• _EXERCISE DESCRIPTION_: A verbatim reprint of the records below is what this exercise asks for.

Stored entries
****************

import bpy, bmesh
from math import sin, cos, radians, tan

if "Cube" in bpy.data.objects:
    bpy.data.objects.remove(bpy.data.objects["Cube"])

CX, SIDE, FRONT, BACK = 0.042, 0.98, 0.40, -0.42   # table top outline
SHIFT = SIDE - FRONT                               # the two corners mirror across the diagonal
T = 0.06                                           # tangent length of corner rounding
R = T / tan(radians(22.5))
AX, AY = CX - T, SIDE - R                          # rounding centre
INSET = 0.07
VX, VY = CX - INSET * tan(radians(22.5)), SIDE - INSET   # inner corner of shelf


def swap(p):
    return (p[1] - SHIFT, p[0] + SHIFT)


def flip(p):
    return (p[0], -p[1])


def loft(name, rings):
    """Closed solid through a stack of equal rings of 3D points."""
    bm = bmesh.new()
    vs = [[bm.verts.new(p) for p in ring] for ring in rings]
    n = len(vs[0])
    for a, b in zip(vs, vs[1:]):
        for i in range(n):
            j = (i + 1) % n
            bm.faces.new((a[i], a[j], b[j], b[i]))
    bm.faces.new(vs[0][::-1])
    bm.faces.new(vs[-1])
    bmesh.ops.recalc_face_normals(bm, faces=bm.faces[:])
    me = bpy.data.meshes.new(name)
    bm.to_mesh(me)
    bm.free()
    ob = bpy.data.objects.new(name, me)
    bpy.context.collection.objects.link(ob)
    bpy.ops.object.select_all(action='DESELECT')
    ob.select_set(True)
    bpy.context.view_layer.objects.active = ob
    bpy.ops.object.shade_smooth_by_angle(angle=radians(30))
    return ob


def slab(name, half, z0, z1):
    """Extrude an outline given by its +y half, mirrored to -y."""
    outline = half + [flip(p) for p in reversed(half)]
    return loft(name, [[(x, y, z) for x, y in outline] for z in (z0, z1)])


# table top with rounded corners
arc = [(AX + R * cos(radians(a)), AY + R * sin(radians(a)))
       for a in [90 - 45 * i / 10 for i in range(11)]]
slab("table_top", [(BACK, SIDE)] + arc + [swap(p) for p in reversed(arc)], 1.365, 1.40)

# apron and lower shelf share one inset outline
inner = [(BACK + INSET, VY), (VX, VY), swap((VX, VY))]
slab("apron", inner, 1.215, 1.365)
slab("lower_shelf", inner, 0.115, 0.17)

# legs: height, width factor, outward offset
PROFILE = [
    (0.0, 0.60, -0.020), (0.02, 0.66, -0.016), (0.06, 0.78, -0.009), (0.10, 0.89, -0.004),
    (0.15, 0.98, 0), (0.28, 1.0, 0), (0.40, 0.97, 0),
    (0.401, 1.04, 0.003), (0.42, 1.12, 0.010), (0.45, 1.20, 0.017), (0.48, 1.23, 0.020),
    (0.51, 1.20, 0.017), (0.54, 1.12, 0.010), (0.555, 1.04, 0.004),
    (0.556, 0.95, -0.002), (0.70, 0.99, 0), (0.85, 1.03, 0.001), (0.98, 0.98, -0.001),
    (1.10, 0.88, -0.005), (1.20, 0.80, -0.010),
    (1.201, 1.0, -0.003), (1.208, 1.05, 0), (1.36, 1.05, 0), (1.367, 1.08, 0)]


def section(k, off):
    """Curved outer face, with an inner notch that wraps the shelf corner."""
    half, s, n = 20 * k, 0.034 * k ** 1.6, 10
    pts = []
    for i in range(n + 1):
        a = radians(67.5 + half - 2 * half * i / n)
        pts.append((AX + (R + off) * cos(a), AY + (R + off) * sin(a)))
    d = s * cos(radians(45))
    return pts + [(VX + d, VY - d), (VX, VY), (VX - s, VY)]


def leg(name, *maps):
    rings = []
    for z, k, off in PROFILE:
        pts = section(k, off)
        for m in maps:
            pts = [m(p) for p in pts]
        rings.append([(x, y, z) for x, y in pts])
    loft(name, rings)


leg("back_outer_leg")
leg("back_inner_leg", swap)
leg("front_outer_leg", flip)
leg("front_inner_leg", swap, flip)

****************

• _ANSWER SECTION_:
import bpy, bmesh
from math import sin, cos, radians, tan

if "Cube" in bpy.data.objects:
    bpy.data.objects.remove(bpy.data.objects["Cube"])

CX, SIDE, FRONT, BACK = 0.042, 0.98, 0.40, -0.42   # table top outline
SHIFT = SIDE - FRONT                               # the two corners mirror across the diagonal
T = 0.06                                           # tangent length of corner rounding
R = T / tan(radians(22.5))
AX, AY = CX - T, SIDE - R                          # rounding centre
INSET = 0.07
VX, VY = CX - INSET * tan(radians(22.5)), SIDE - INSET   # inner corner of shelf


def swap(p):
    return (p[1] - SHIFT, p[0] + SHIFT)


def flip(p):
    return (p[0], -p[1])


def loft(name, rings):
    """Closed solid through a stack of equal rings of 3D points."""
    bm = bmesh.new()
    vs = [[bm.verts.new(p) for p in ring] for ring in rings]
    n = len(vs[0])
    for a, b in zip(vs, vs[1:]):
        for i in range(n):
            j = (i + 1) % n
            bm.faces.new((a[i], a[j], b[j], b[i]))
    bm.faces.new(vs[0][::-1])
    bm.faces.new(vs[-1])
    bmesh.ops.recalc_face_normals(bm, faces=bm.faces[:])
    me = bpy.data.meshes.new(name)
    bm.to_mesh(me)
    bm.free()
    ob = bpy.data.objects.new(name, me)
    bpy.context.collection.objects.link(ob)
    bpy.ops.object.select_all(action='DESELECT')
    ob.select_set(True)
    bpy.context.view_layer.objects.active = ob
    bpy.ops.object.shade_smooth_by_angle(angle=radians(30))
    return ob


def slab(name, half, z0, z1):
    """Extrude an outline given by its +y half, mirrored to -y."""
    outline = half + [flip(p) for p in reversed(half)]
    return loft(name, [[(x, y, z) for x, y in outline] for z in (z0, z1)])


# table top with rounded corners
arc = [(AX + R * cos(radians(a)), AY + R * sin(radians(a)))
       for a in [90 - 45 * i / 10 for i in range(11)]]
slab("table_top", [(BACK, SIDE)] + arc + [swap(p) for p in reversed(arc)], 1.365, 1.40)

# apron and lower shelf share one inset outline
inner = [(BACK + INSET, VY), (VX, VY), swap((VX, VY))]
slab("apron", inner, 1.215, 1.365)
slab("lower_shelf", inner, 0.115, 0.17)

# legs: height, width factor, outward offset
PROFILE = [
    (0.0, 0.60, -0.020), (0.02, 0.66, -0.016), (0.06, 0.78, -0.009), (0.10, 0.89, -0.004),
    (0.15, 0.98, 0), (0.28, 1.0, 0), (0.40, 0.97, 0),
    (0.401, 1.04, 0.003), (0.42, 1.12, 0.010), (0.45, 1.20, 0.017), (0.48, 1.23, 0.020),
    (0.51, 1.20, 0.017), (0.54, 1.12, 0.010), (0.555, 1.04, 0.004),
    (0.556, 0.95, -0.002), (0.70, 0.99, 0), (0.85, 1.03, 0.001), (0.98, 0.98, -0.001),
    (1.10, 0.88, -0.005), (1.20, 0.80, -0.010),
    (1.201, 1.0, -0.003), (1.208, 1.05, 0), (1.36, 1.05, 0), (1.367, 1.08, 0)]


def section(k, off):
    """Curved outer face, with an inner notch that wraps the shelf corner."""
    half, s, n = 20 * k, 0.034 * k ** 1.6, 10
    pts = []
    for i in range(n + 1):
        a = radians(67.5 + half - 2 * half * i / n)
        pts.append((AX + (R + off) * cos(a), AY + (R + off) * sin(a)))
    d = s * cos(radians(45))
    return pts + [(VX + d, VY - d), (VX, VY), (VX - s, VY)]


def leg(name, *maps):
    rings = []
    for z, k, off in PROFILE:
        pts = section(k, off)
        for m in maps:
            pts = [m(p) for p in pts]
        rings.append([(x, y, z) for x, y in pts])
    loft(name, rings)


leg("back_outer_leg")
leg("back_inner_leg", swap)
leg("front_outer_leg", flip)
leg("front_inner_leg", swap, flip)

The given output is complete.